* _The input_:
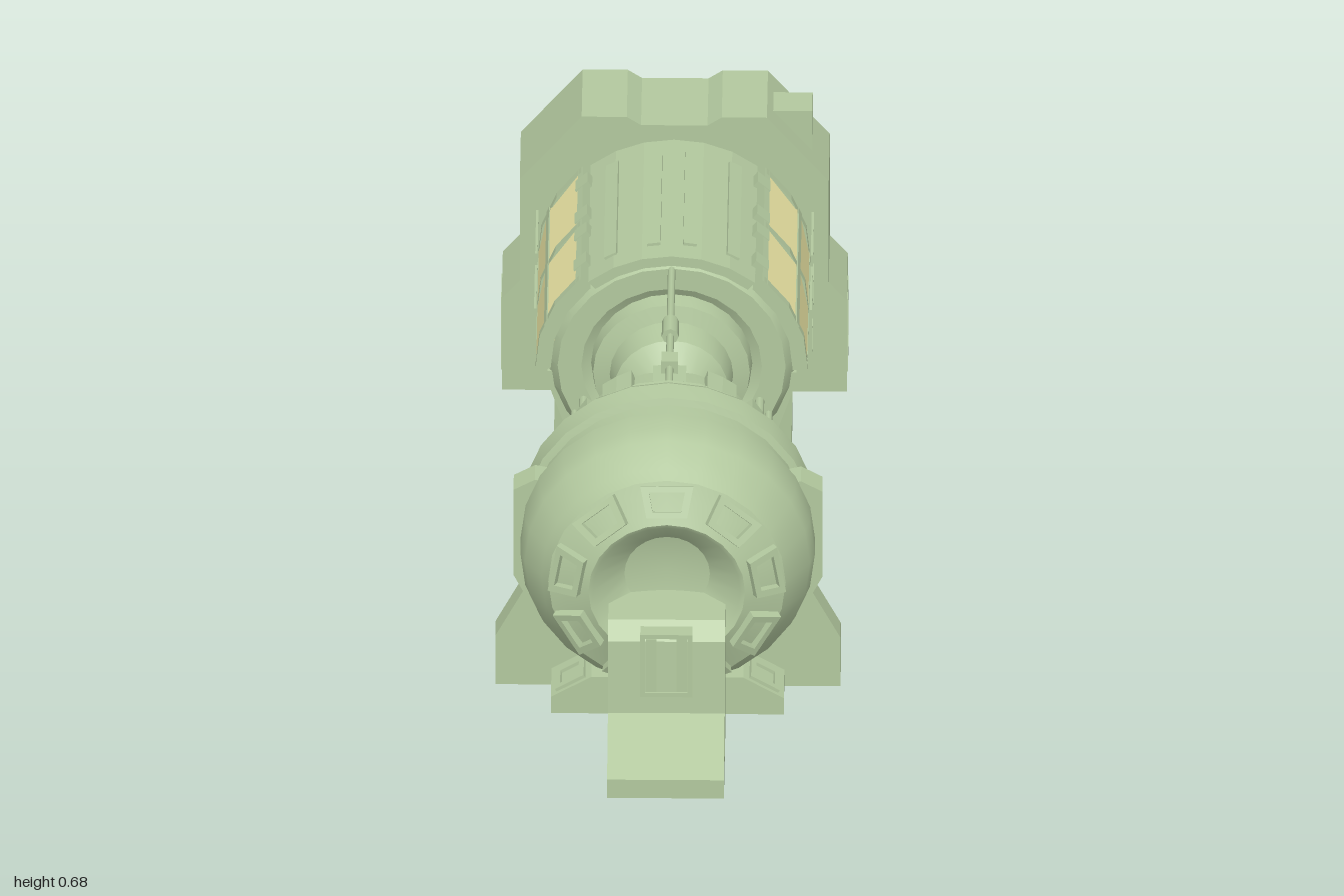
import * as THREE from 'three';
import { toCreasedNormals } from 'three/addons/utils/BufferGeometryUtils.js';

const AXIS = 0.365; // height of the machine's long axis
const rad = THREE.MathUtils.degToRad;

// Drops the faces lying on the ground, leaving a hollow shell
function openBelow(geometry) {
  const p = geometry.attributes.position;
  const kept = [];
  for (let i = 0; i < p.count; i += 3) {
    if (Math.max(p.getY(i), p.getY(i + 1), p.getY(i + 2)) < 1e-4) continue;
    for (let k = i; k < i + 3; k++) kept.push(p.getX(k), p.getY(k), p.getZ(k));
  }
  const shell = new THREE.BufferGeometry();
  shell.setAttribute('position', new THREE.Float32BufferAttribute(kept, 3));
  shell.computeVertexNormals();
  return shell;
}

export function createModel() {
  const model = new THREE.Group();
  const green = new THREE.MeshStandardMaterial({ color: 0xb2c89e, side: THREE.DoubleSide });
  const cream = new THREE.MeshStandardMaterial({ color: 0xf0eba8 });

  const add = (name, geometry, x = 0, y = 0, z = 0, parent = model, material = green) => {
    const mesh = new THREE.Mesh(geometry, material);
    mesh.name = name;
    mesh.position.set(x, y, z);
    parent.add(mesh);
    return mesh;
  };
  const box = (name, w, h, d, x, y, z) => add(name, new THREE.BoxGeometry(w, h, d), x, y, z);
  const rod = (name, r, length, x, y, z) =>
    add(name, new THREE.CylinderGeometry(r, r, length, 8).rotateX(Math.PI / 2), x, y, z);
  const shapeOf = (pts) => new THREE.Shape(pts.map(([a, b]) => new THREE.Vector2(a, b)));
  const mirrored = (half) => shapeOf([...half, ...half.map(([x, y]) => [-x, y]).reverse()]);
  const extrude = (shape, depth) => new THREE.ExtrudeGeometry(shape, { depth, bevelEnabled: false });
  // outline in x, y pushed from z0 to z1
  const plate = (name, shape, z0, z1, material) =>
    add(name, extrude(shape, z1 - z0), 0, 0, z0, model, material);
  const shell = (name, shape, z0, z1) => add(name, openBelow(extrude(shape, z1 - z0)), 0, 0, z0);
  // round part along z from [radius, z] points, back to front
  const turned = (name, pts) => {
    const g = new THREE.LatheGeometry(pts.map(([r, z]) => new THREE.Vector2(r, z)), 24);
    return add(name, toCreasedNormals(g.rotateX(Math.PI / 2), rad(28)), 0, AXIS, 0);
  };
  const arc = (r, a0, a1, steps) =>
    Array.from({ length: steps + 1 }, (_, i) => rad(a0 + ((a1 - a0) * i) / steps))
      .map((a) => [r * Math.cos(a), r * Math.sin(a)]);
  // curved slab around the axis between two radii and two angles
  const band = (name, r0, r1, a0, a1, z0, z1, steps, material) => {
    const shape = shapeOf([...arc(r1, a0, a1, steps), ...arc(r0, a1, a0, steps)]);
    plate(name, shape, z0, z1, material).position.y = AXIS;
  };
  const frameShape = (outer, inner) => {
    const s = shapeOf(outer);
    s.holes.push(shapeOf(inner));
    return s;
  };
  const rect = (w, h) => [[-w / 2, -h / 2], [w / 2, -h / 2], [w / 2, h / 2], [-w / 2, h / 2]];

  // Front drum with a recessed mouth
  turned('frontDrum', [
    [0.2, 0.3], [0.235, 0.3], [0.25, 0.32], [0.245, 0.37], [0.265, 0.4], [0.3, 0.41], [0.31, 0.43],
    [0.305, 0.48], [0.29, 0.485], [0.29, 0.54], [0.31, 0.55], [0.31, 0.61], [0.3, 0.645],
    [0.265, 0.7], [0.25, 0.725], [0.215, 0.74], [0.165, 0.765], [0.155, 0.76], [0.09, 0.69], [0, 0.67],
  ]);
  // Framed ports around the mouth
  for (let i = 0; i < 9; i++) {
    const port = new THREE.Group();
    port.name = 'port';
    port.position.y = AXIS;
    port.rotation.z = rad(i * 40);
    model.add(port);
    const frame = frameShape(
      [[-0.043, -0.033], [0.043, -0.033], [0.056, 0.034], [-0.056, 0.034]],
      [[-0.03, -0.02], [0.03, -0.02], [0.038, 0.022], [-0.038, 0.022]]
    );
    add('portFrame', extrude(frame, 0.024), 0, 0.204, 0.736, port).rotation.x = -0.48;
  }
  // Raised pads around the drum's rear shoulder
  for (let i = 0; i < 12; i++) band('shoulderPad', 0.2, 0.224, i * 30 - 9, i * 30 + 9, 0.215, 0.28, 2);

  // Stepped coupling between the drum and the cabin
  turned('coupling', [
    [0.17, -0.16], [0.165, -0.12], [0.13, -0.11], [0.12, -0.05], [0.07, -0.01], [0.06, 0.02],
    [0.085, 0.03], [0.085, 0.06], [0.06, 0.07], [0.065, 0.1], [0.115, 0.13], [0.12, 0.16], [0.15, 0.17],
    [0.16, 0.2], [0.205, 0.21], [0.215, 0.3],
  ]);

  // Rear cabin, its end collars and the neck into the rear block
  turned('rearCabin', [
    [0.235, -0.64], [0.24, -0.61], [0.262, -0.6], [0.262, -0.22], [0.265, -0.22],
    [0.262, -0.18], [0.24, -0.145], [0.19, -0.145], [0.165, -0.16],
  ]);
  band('cabinRoof', 0.25, 0.273, 50, 130, -0.61, -0.14, 6);
  for (const a of [62, 82, 98, 118]) band('roofRib', 0.265, 0.278, a - 3, a + 3, -0.56, -0.19, 1);
  for (const a of [48, 132]) {
    for (const z of [-0.22, -0.34, -0.41, -0.54]) band('roofLatch', 0.265, 0.288, a - 3, a + 4, z - 0.02, z + 0.02, 1);
  }
  // Side windows: two rows of two panes, posts, sills and guard rails
  for (const s of [1, -1]) {
    const angles = (a, b) => (s > 0 ? [a, b] : [180 - b, 180 - a]);
    for (const [z0, z1] of [[-0.365, -0.165], [-0.585, -0.385]]) {
      for (const [a, b] of [[2, 20], [24, 45]]) band('windowPane', 0.255, 0.285, ...angles(a, b), z0, z1, 1, cream);
      const guard = extrude(frameShape(rect(0.175, 0.13), rect(0.165, 0.12)), 0.005);
      add('windowGuard', guard.rotateY(Math.PI / 2), s * 0.29, 0.42, (z0 + z1) / 2);
    }
    for (const z of [-0.6, -0.385, -0.165]) band('windowPost', 0.255, 0.287, ...angles(-2, 47), z, z + 0.02, 3);
    for (const a of [-2, 20, 45]) band('windowSill', 0.255, 0.286, ...angles(a, a + 3), -0.6, -0.145, 1);
  }

  // Cradle and hollow base below the cabin
  shell('cabinBase', mirrored([[0.25, 0], [0.25, 0.07], [0.18, 0.16]]), -0.57, -0.235);
  plate('cabinCradle', mirrored([[0.19, 0.155], [0.225, 0.2], [0.262, 0.31], [0.262, 0.335]]), -0.57, -0.17);
  for (const s of [1, -1]) {
    box('baseHatch', 0.09, 0.012, 0.2, s * 0.217, 0.117, -0.39).rotation.z = -s * 0.91;
  }

  // Tie rods at three angles, each with a clamp
  for (const [x, y] of [[0, 0.6], [0.204, 0.248], [-0.204, 0.248]]) {
    rod('tieRod', 0.008, 0.52, x, y, 0.1);
    rod('rodClamp', 0.018, 0.06, x, y, 0.09);
    box('rodBracket', 0.035, 0.035, 0.04, x, y, 0.23);
  }
  for (const s of [1, -1]) rod('sideRod', 0.01, 0.4, s * 0.185, 0.28, 0.05);

  // Floor rails joining the two halves
  for (const s of [1, -1]) {
    box('floorRail', 0.035, 0.03, 0.64, s * 0.14, 0.03, 0.06);
    box('innerRail', 0.02, 0.02, 0.64, s * 0.06, 0.025, 0.06);
  }
  for (const z of [-0.16, 0.04, 0.26]) box('railTie', 0.32, 0.025, 0.05, 0, 0.02, z);

  // Upright arms hugging the front drum, and their feet
  for (const s of [1, -1]) {
    const side = (pts) => shapeOf(pts.map(([x, y]) => [s * x, y]));
    const hug = arc(0.285, 28, -62, 10).map(([x, y]) => [x, y + AXIS]);
    shell('frontArm', side([
      [0.13, 0], [0.363, 0], [0.363, 0.12], [0.305, 0.23], [0.325, 0.27], [0.325, 0.48], [0.28, 0.505], ...hug,
    ]), 0.485, 0.545);
    shell('frontFoot', side([[0.12, 0], [0.245, 0], [0.245, 0.04], [0.16, 0.09], [0.12, 0.09]]), 0.32, 0.66);
    for (const z of [0.39, 0.61]) {
      const frame = extrude(frameShape(rect(0.07, 0.08), rect(0.045, 0.05)), 0.008).rotateX(-Math.PI / 2);
      add('footFrame', frame, s * 0.2025, 0.064, z).rotation.z = -s * 0.53;
    }
  }

  // Hollow front console with a sloped step and slotted panel
  const consoleOutline = shapeOf([
    [0.68, 0], [1, 0], [1, 0.045], [0.845, 0.115], [0.835, 0.285], [0.8, 0.318], [0.68, 0.318],
  ]);
  add('frontConsole', openBelow(extrude(consoleOutline, 0.246).translate(0, 0, -0.123).rotateY(-Math.PI / 2)));
  plate('consolePanel', frameShape(
    [[-0.055, 0.155], [0.055, 0.155], [0.055, 0.308], [-0.055, 0.308]],
    [[-0.045, 0.165], [0.045, 0.165], [0.045, 0.298], [-0.045, 0.298]]
  ), 0.79, 0.846);
  for (const s of [1, -1]) box('consoleBar', 0.022, 0.13, 0.03, s * 0.032, 0.232, 0.83);

  // Hollow rear block with chamfered shoulders and wide feet
  shell('rearBlock', mirrored([
    [0.363, 0], [0.363, 0.225], [0.325, 0.27], [0.325, 0.52], [0.195, 0.675], [0.1, 0.675], [0.07, 0.655],
  ]), -0.83, -0.64);
  box('shoulderBox', 0.09, 0.1, 0.075, 0.245, 0.61, -0.73);
  for (const s of [1, -1]) {
    const frame = extrude(frameShape(
      [[-0.055, -0.085], [0.055, -0.07], [0.055, 0.085], [-0.04, 0.085]],
      [[-0.035, -0.06], [0.035, -0.05], [0.035, 0.06], [-0.025, 0.06]]
    ), 0.006);
    add('footHatch', frame.rotateY(Math.PI / 2), s * 0.362 - 0.003, 0.11, -0.735);
  }
  // Back door with raised rails
  box('backDoor', 0.28, 0.19, 0.012, 0.035, 0.465, -0.833);
  for (const x of [-0.09, 0.16]) {
    box('doorRail', 0.012, 0.19, 0.01, x, 0.465, -0.86);
    for (const y of [0.38, 0.55]) box('railStub', 0.012, 0.014, 0.035, x, y, -0.848);
  }

  // Tapered housing behind the rear block, built from stacked outlines
  const outline = (w, z, c) => [[w, -0.83], [w, z + c], [w - c, z], [c - w, z], [-w, z + c], [-w, -0.83]];
  const rings = [[0, 0.19, -1, 0.07], [0.2, 0.2, -1, 0.07], [0.285, 0.16, -0.85, 0.015]]
    .map(([y, w, z, c]) => outline(w, z, c).map(([x, d]) => [x, y, d]));
  const pos = [];
  const tri = (a, b, c) => pos.push(...a, ...b, ...c);
  for (let r = 0; r < 2; r++) {
    for (let i = 0; i < 5; i++) {
      const [a, b, c, d] = [rings[r][i], rings[r][i + 1], rings[r + 1][i + 1], rings[r + 1][i]];
      tri(a, b, c);
      tri(a, c, d);
    }
  }
  for (let i = 1; i < 5; i++) tri(rings[2][0], rings[2][i], rings[2][i + 1]);
  const housing = new THREE.BufferGeometry();
  housing.setAttribute('position', new THREE.Float32BufferAttribute(pos, 3));
  housing.computeVertexNormals();
  add('rearHousing', housing);
  box('housingHandle', 0.14, 0.03, 0.05, 0.01, 0.255, -0.9);

  return model;
}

* _Task instructions_: Give back every line of the listing where the word "kept" shows up.

* _Solution for this problem_:
  const kept = [];
    for (let k = i; k < i + 3; k++) kept.push(p.getX(k), p.getY(k), p.getZ(k));
  shell.setAttribute('position', new THREE.Float32BufferAttribute(kept, 3));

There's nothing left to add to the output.